So in 2001, Martijn goes off to discover the country, and finally decides on the Island of Ometepe. He returns to The Netherlands, prepares a solid business plan and gets a few investors together. In 2009, Totoco welcomes its first clients.

The eco-lodge produces sustainably almost all the energy it uses, and has put in place a system of used-water and garbage management that is entirely responsible.   However, Totoco’s concept is more global. It is comprised of three separate entities that are each completely financially autonomous and that work together in a responsible manner, towards the same goal:   the organic farm (which emphasizes the ecological aspect); the foundation (social aspect), and the eco-lodge (economic aspect). Martijn explains the importance, as he sees it, of having three independent entities in order to nail down the commitments towards respect of the environment and the local development of the project. It can always happen that a hotel, whose mission was at first quite ethical, might change its policy in time due, for example, to decisions made in favor of a more advantageous income in the short run (especially during an economic crisis). The fact of having three autonomous entities would make it possible to avoid this type of thing in this case.

I invite you to learn about Totoco’s best practices for ethical tourism on Hopineo by clicking here, from the video, and from two presentations in English (sustainable practices and e-marketing strategies) that you will find below, at the end of this article.

And what about that Chinese canal project?

Totoco Volcan Concepcion NicaraguaHa-Ha! At the moment it is the subject of great debate, and generating a lot of anxiety throughout the whole country (see an introduction to this subject in video form thanks to a super program « Le Dessous des Cartes » in French). What’s more, all ships would thus pass just south of the Island of Ometepe, right through the lake …

Unfortunately, I do not have a clear answer to give you.

Some say this whole thing is just like a soap opera that causes a lot of controversy, but that the canal will never be dug; that the Chinese would take advantage of the situation to create duty-free zones, and to build huge tourist meccahs, with ports on both sides linked to a rail line … but without really digging an enormous canal thus transforming the San Juan River into a concrete area, or destroying villages and flooding huge tracts of land… annihilating fauna and flora in its path, and polluting Lake Nicaragua: in short, an enormous ecological blunder (catastrophe) on the part of Nicaragua to generate fortunes for foreigners.
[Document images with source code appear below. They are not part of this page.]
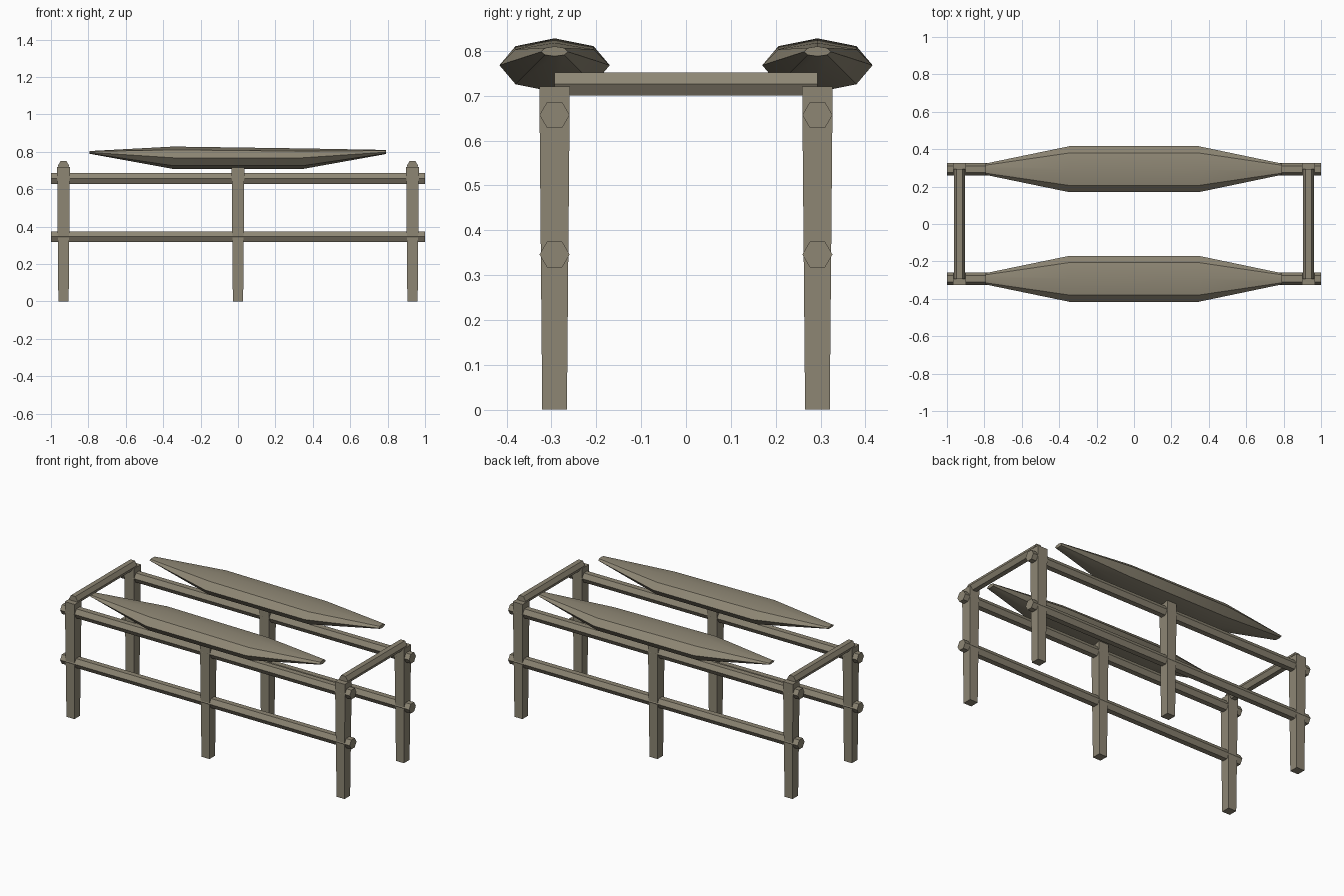
import bpy, bmesh, math
from mathutils import Matrix

if "Cube" in bpy.data.objects:
    bpy.data.objects.remove(bpy.data.objects["Cube"], do_unlink=True)

wood = bpy.data.materials.new("weathered_wood")
wood.use_nodes = True
colour = (0.27, 0.24, 0.175, 1)
wood.diffuse_color = colour
wood.node_tree.nodes["Principled BSDF"].inputs["Base Color"].default_value = colour


def finish(name, bm):
    bmesh.ops.recalc_face_normals(bm, faces=bm.faces)
    mesh = bpy.data.meshes.new(name)
    bm.to_mesh(mesh)
    bm.free()
    mesh.materials.append(wood)
    obj = bpy.data.objects.new(name, mesh)
    bpy.context.collection.objects.link(obj)
    return obj


def loft(name, rings):
    """Skin a list of equal-length rings and cap both ends."""
    bm = bmesh.new()
    loops = [[bm.verts.new(p) for p in ring] for ring in rings]
    n = len(loops[0])
    for a, b in zip(loops, loops[1:]):
        for i in range(n):
            j = (i + 1) % n
            bm.faces.new((a[i], a[j], b[j], b[i]))
    bm.faces.new(loops[0])
    bm.faces.new(loops[-1])
    return finish(name, bm)


def square(x, y, z, half):
    return [(x + sx * half, y + sy * half, z)
            for sx, sy in ((-1, -1), (1, -1), (1, 1), (-1, 1))]


def hex_bar(name, centre, length, radius, axis):
    """Six-sided bar with a flat top, lying along x or y."""
    bm = bmesh.new()
    bmesh.ops.create_cone(bm, cap_ends=True, segments=6, radius1=radius,
                          radius2=radius, depth=length)
    bmesh.ops.rotate(bm, verts=bm.verts, matrix=Matrix.Rotation(math.pi / 2, 3, "X"))
    # Put corners at the sides so the top is flat
    low = max(v.co.x for v in bm.verts)
    if low < radius * 0.95:
        bmesh.ops.rotate(bm, verts=bm.verts, matrix=Matrix.Rotation(math.pi / 6, 3, "Y"))
    if axis == "X":
        bmesh.ops.rotate(bm, verts=bm.verts, matrix=Matrix.Rotation(math.pi / 2, 3, "Z"))
    bmesh.ops.translate(bm, verts=bm.verts, vec=centre)
    return finish(name, bm)


def hull_ring(x, y, z, half_w, up, down):
    """Eight-sided flattened section across the hull."""
    pts = []
    for i in range(8):
        a = i * math.pi / 4
        s = math.sin(a)
        pts.append((x, y + half_w * math.cos(a), z + s * (up if s > 0 else down)))
    return pts


SIDE = 0.293
for side, label in ((-1, "front"), (1, "back")):
    y = side * SIDE
    # Posts, slightly wider at the top
    for x, place in ((-0.933, "right"), (0, "middle"), (0.933, "left")):
        loft(f"{label}_{place}_post",
             [square(x, y, 0, 0.0275), square(x, y, 0.72, 0.034)])
    # Long rails
    for z, level in ((0.346, "lower"), (0.657, "upper")):
        hex_bar(f"{label}_{level}_rail", (0, y, z), 2, 0.0335, "X")
    # Tapered hull resting on the rails
    hull = loft(f"{label}_hull", [
        hull_ring(-0.795, y, 0.797, 0.03, 0.007, 0.007),
        hull_ring(-0.345, y, 0.768, 0.123, 0.06, 0.06),
        hull_ring(0.345, y, 0.768, 0.123, 0.05, 0.06),
        hull_ring(0.79, y, 0.798, 0.03, 0.012, 0.01),
    ])
    bpy.ops.object.select_all(action="DESELECT")
    hull.select_set(True)
    bpy.context.view_layer.objects.active = hull
    bpy.ops.object.shade_smooth_by_angle(angle=math.radians(30))

# Cross beams joining the corner posts
for x, place in ((-0.933, "right"), (0.933, "left")):
    hex_bar(f"{place}_cross_beam", (x, 0, 0.726), 2 * SIDE, 0.03, "Y")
No way! They will never do all that … that is the version I would really like to believe.

Others also tell me that if the Chinese (“officially” we are talking about a private company and not the Chinese Government) are there on the spot, it is in fact because they believe they are about to move in. When Beijing wants something, Beijing usually gets it (a case in point: the Olympic Games). They can afford it (economically, technically and in man-power), and the idea of being able to control such a vantage point, a passage between the Pacific and the Atlantic, both for their commercial … and military … fleets, what a fabulous strategic asset, don’t you think?

In the agreement signed between “Daniel’s” government and the Chinese lease-holder company, it is stipulated that the lands needed to build the canal will be put at the disposal of the company at their “assessed value”, which would be rather (much too?) ludicrous… In gas stations, buses, grocery stores, people are beginning to talk … is the next Nica revolution on its way?

Translated by Hélène Masson from Quebec
volunteering in Nicaragua to teach English

Below are the two presentations as well as the Totoco video28: